Maintain & Establish Effective AR Collection Procedures
To mitigate your accounts receivable risks, you also need to examine your internal collection processes. enhances your company’s cash flow by preventing nonpayment or late payment. Contact management systems and accounts receivable management systems can help you process, review and access documents faster, and more easily track and report on status. Setting up and maintaining standardized is also essential for mitigating your risk. Make sure that invoices are sent out regularly by adhering to a repeatable process.
Once an invoice is 14 days past due, reach out via an accounts receivable collections email summarizing the details of the past-due invoice, including invoice tracking number, the principal amount, any interest or fees and a description of what the original balance is for — including dates and locations. Then, thank the recipient for swift payment or a call to discuss terms.
Institute new policies, as needed, to protect your business, and set a calendar reminder now to revisit your accounts receivable process regularly to evaluate results and optimize the process.

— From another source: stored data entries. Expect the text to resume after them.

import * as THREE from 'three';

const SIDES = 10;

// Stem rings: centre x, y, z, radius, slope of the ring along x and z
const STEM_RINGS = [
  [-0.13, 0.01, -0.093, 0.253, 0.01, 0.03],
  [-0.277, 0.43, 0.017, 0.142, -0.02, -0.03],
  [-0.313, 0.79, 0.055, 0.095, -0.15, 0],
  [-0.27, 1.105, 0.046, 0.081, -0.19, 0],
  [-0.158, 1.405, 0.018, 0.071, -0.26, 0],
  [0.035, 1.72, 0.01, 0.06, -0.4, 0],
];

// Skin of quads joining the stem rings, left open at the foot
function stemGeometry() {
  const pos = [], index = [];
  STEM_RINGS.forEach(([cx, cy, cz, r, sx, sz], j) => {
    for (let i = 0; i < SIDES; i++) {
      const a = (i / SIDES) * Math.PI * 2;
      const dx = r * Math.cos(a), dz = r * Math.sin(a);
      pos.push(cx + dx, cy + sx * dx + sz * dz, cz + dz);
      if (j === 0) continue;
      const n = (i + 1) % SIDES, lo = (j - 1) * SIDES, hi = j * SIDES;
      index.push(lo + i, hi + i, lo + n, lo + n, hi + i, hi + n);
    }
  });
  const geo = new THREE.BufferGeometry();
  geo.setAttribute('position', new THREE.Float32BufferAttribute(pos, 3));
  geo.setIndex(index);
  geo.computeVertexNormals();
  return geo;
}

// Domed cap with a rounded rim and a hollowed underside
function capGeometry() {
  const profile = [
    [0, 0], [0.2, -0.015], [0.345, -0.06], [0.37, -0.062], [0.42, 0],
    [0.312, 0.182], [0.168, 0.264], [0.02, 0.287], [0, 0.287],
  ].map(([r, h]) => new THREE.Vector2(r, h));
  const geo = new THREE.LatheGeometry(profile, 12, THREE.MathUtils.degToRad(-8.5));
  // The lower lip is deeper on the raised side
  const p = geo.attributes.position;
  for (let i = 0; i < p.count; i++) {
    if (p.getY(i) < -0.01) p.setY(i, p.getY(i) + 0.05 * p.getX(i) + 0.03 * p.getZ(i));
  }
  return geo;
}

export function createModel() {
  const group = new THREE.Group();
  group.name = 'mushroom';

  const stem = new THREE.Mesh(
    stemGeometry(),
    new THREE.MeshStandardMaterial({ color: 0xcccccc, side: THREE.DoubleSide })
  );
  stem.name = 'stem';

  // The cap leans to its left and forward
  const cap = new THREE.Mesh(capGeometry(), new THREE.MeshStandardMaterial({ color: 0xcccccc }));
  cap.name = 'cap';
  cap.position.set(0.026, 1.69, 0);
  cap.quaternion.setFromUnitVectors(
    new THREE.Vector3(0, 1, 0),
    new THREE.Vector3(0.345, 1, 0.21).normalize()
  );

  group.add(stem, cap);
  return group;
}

When you insure your accounts receivable with trade credit insurance from Euler Hermes, you can count on being paid, even if one of your accounts faces insolvency or is unable to pay. This resource protects your business from the consequences of bad debts. In addition, trade credit insurance from Euler Hermes offers the support necessary to make data-informed decisions about extending credit to new clients or increasing credit to existing clients.